DATA TO EXAMINE:
--- START ---
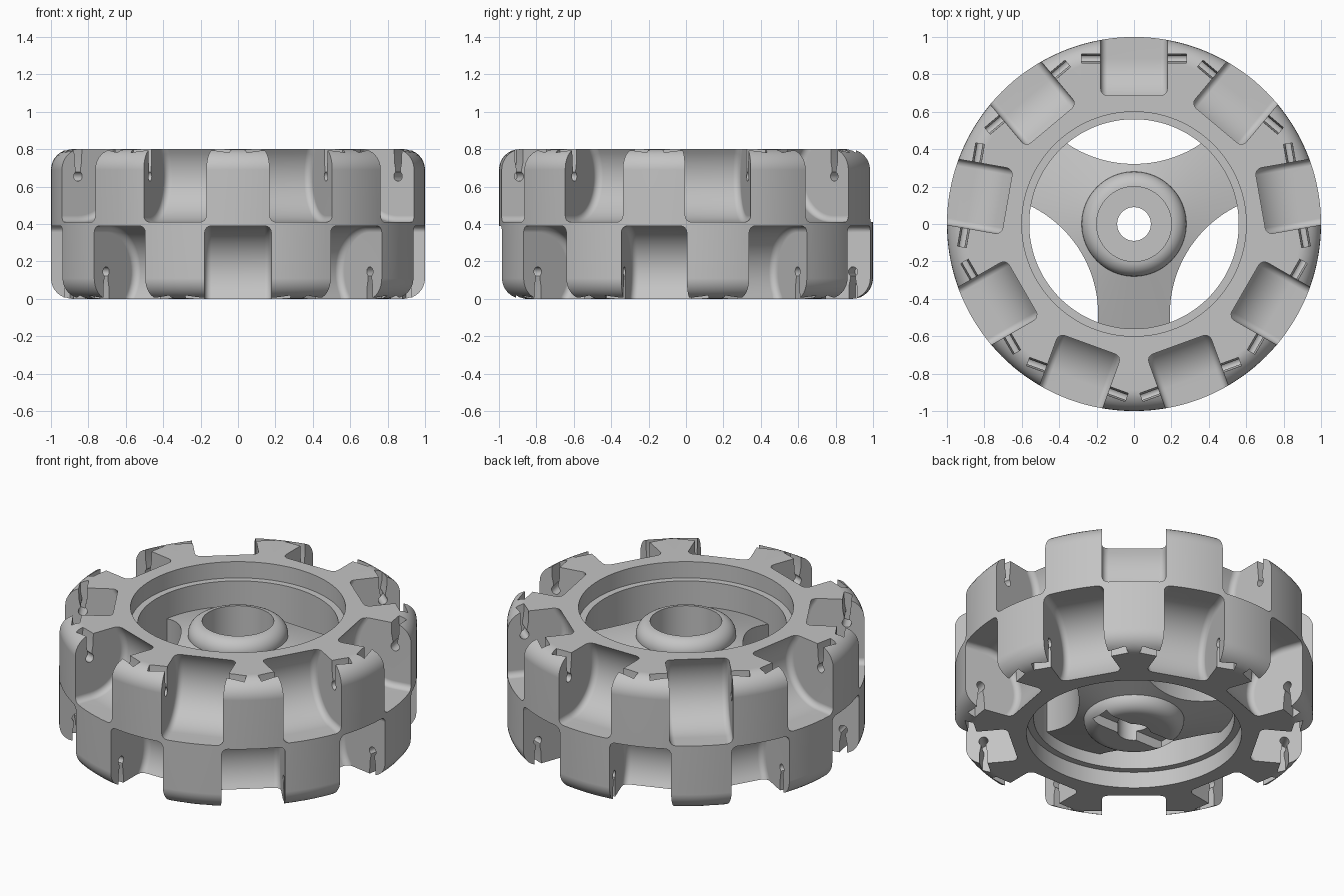
import bpy, bmesh
from math import radians, cos, sin, pi
from mathutils import Matrix, Vector

if "Cube" in bpy.data.objects:
    bpy.data.objects.remove(bpy.data.objects["Cube"], do_unlink=True)

HEIGHT = 0.8
COUNT = 9            # roller pockets per side
R, Z = 0.885, 0.655  # roller pin position

grey = bpy.data.materials.new("grey_plastic")
grey.use_nodes = True
colour = (0.55, 0.55, 0.55, 1)
grey.diffuse_color = colour
grey.node_tree.nodes["Principled BSDF"].inputs["Base Color"].default_value = colour


def arc(cx, cy, r, start, end, steps):
    """Points on an arc, angles in degrees."""
    angles = [radians(start + (end - start) * i / steps) for i in range(steps + 1)]
    return [(cx + r * cos(a), cy + r * sin(a)) for a in angles]


def to_object(name, bm):
    bmesh.ops.recalc_face_normals(bm, faces=bm.faces[:])
    mesh = bpy.data.meshes.new(name)
    bm.to_mesh(mesh)
    bm.free()
    obj = bpy.data.objects.new(name, mesh)
    bpy.context.scene.collection.objects.link(obj)
    mesh.materials.append(grey)
    return obj


def revolve(name, profile, segments):
    """Turn a closed (radius, z) profile about the z axis."""
    bm = bmesh.new()
    verts = [bm.verts.new((r, 0, z)) for r, z in profile]
    edges = [bm.edges.new((v, verts[i - 1])) for i, v in enumerate(verts)]
    bmesh.ops.spin(bm, geom=verts + edges, axis=(0, 0, 1), cent=(0, 0, 0),
                   angle=2 * pi, steps=segments, use_duplicate=False)
    bmesh.ops.remove_doubles(bm, verts=bm.verts[:], dist=0.0001)
    return to_object(name, bm)


def extrude_profile(profile, half_width, bevel=0):
    """Solid from a (y, z) profile, extruded along x, with rounded cap edges."""
    bm = bmesh.new()
    face = bm.faces.new([bm.verts.new((-half_width, y, z)) for y, z in profile])
    new = bmesh.ops.extrude_face_region(bm, geom=[face])["geom"]
    bmesh.ops.translate(bm, vec=(2 * half_width, 0, 0),
                        verts=[v for v in new if isinstance(v, bmesh.types.BMVert)])
    bmesh.ops.holes_fill(bm, edges=bm.edges[:], sides=0)
    bmesh.ops.recalc_face_normals(bm, faces=bm.faces[:])
    if bevel:
        rim = [e for e in bm.edges if e.verts[0].co.x * e.verts[1].co.x > 0]
        bmesh.ops.bevel(bm, geom=rim, offset=bevel, segments=4, profile=0.5,
                        affect='EDGES', clamp_overlap=True)
    mesh = bpy.data.meshes.new("piece")
    bm.to_mesh(mesh)
    bm.free()
    return mesh


def ring_of_cutters(name, piece):
    """Repeat a cutter round the top, and half a step on round the bottom."""
    bm = bmesh.new()
    flip = Matrix.Translation((0, 0, HEIGHT)) @ Matrix.Scale(-1, 4, Vector((0, 0, 1)))
    for base, side in ((0, Matrix.Identity(4)), (180, flip)):
        for k in range(COUNT):
            start = len(bm.verts)
            bm.from_mesh(piece)
            bm.verts.ensure_lookup_table()
            turn = Matrix.Rotation(radians(base + k * 360 / COUNT), 4, 'Z')
            bmesh.ops.transform(bm, matrix=turn @ side, verts=bm.verts[start:])
    bpy.data.meshes.remove(piece)
    return to_object(name, bm)


def cylinder(name, radius, z0, z1, x, y, segments):
    bm = bmesh.new()
    bmesh.ops.create_cone(bm, cap_ends=True, segments=segments, radius1=radius,
                          radius2=radius, depth=z1 - z0,
                          matrix=Matrix.Translation((x, y, (z0 + z1) / 2)))
    return to_object(name, bm)


def cut(obj, cutters):
    """Subtract the cutters, bake the result and remove them."""
    for cutter in cutters:
        cutter.hide_render = True
        mod = obj.modifiers.new("cut", 'BOOLEAN')
        mod.operation = 'DIFFERENCE'
        mod.solver = 'EXACT'
        mod.object = cutter
    graph = bpy.context.evaluated_depsgraph_get()
    baked = bpy.data.meshes.new_from_object(obj.evaluated_get(graph))
    obj.modifiers.clear()
    obj.data = baked
    for cutter in cutters:
        bpy.data.objects.remove(cutter, do_unlink=True)


# Rim: rounded outside, stepped bore
rim_profile = ([(0.6, 0)] + arc(0.89, 0.11, 0.11, -90, 0, 8)
               + arc(0.89, HEIGHT - 0.11, 0.11, 0, 90, 8)
               + [(0.6, HEIGHT), (0.6, 0.7), (0.56, 0.7), (0.56, 0.1), (0.6, 0.1)])
rim = revolve("wheel_rim", rim_profile, 144)

# Roller pockets: round hollows about the pin, open outwards and to the face
hollow = arc(R, Z, 0.245, 143.7, 270, 20)
pocket = [(hollow[0][0], 0.9)] + hollow + [(1.15, hollow[-1][1]), (1.15, 0.9)]
pockets = ring_of_cutters("pocket_cutter", extrude_profile(pocket, 0.178, 0.035))

# Keyhole slots that hold the roller pins
keyhole = ([(R + 0.025, 0.85), (R + 0.022, 0.73), (R + 0.014, 0.69)]
           + arc(R, Z, 0.026, 57, -237, 16)
           + [(R - 0.014, 0.69), (R - 0.022, 0.73), (R - 0.025, 0.85)])
slots = ring_of_cutters("pin_slot_cutter", extrude_profile(keyhole, 0.28))
cut(rim, [pockets, slots])

# Three spokes, thinning towards the rim, left between round windows
spokes = revolve("spokes", [(0.24, 0.08), (0.575, 0.18), (0.575, 0.54), (0.24, 0.64)], 144)
cut(spokes, [cylinder("window_cutter", 0.644, 0, HEIGHT,
                      0.965 * cos(radians(a)), 0.965 * sin(radians(a)), 144)
             for a in (90, 210, 330)])

# Hub: deep top bore, closed bottom with axle hole
LOW, HIGH, F = 0.012, 0.715, 0.08
hub_profile = ([(0.09, LOW)] + arc(0.28 - F, LOW + F, F, -90, 0, 8)
               + arc(0.28 - F, HIGH - F, F, 0, 90, 8) + [(0.2, 0.3), (0.09, 0.3)])
hub = revolve("hub", hub_profile, 96)

# Drive slot across the underside of the hub
bm = bmesh.new()
bmesh.ops.create_cube(bm, size=1, matrix=Matrix.Translation((0, 0, LOW))
                      @ Matrix.Diagonal((0.5, 0.12, 0.12, 1)))
cut(hub, [to_object("drive_slot_cutter", bm)])

# Smooth curved walls, keep the crisp edges
for obj in (rim, spokes, hub):
    bpy.ops.object.select_all(action='DESELECT')
    obj.select_set(True)
    bpy.context.view_layer.objects.active = obj
    bpy.ops.object.shade_smooth_by_angle(angle=radians(30))
    normals = obj.modifiers.new("even_shading", 'WEIGHTED_NORMAL')
    normals.keep_sharp = True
--- END ---
TO DO:
How many lines in the data contain "spokes"? Answer with the number alone.

WRITTEN ANSWER:
4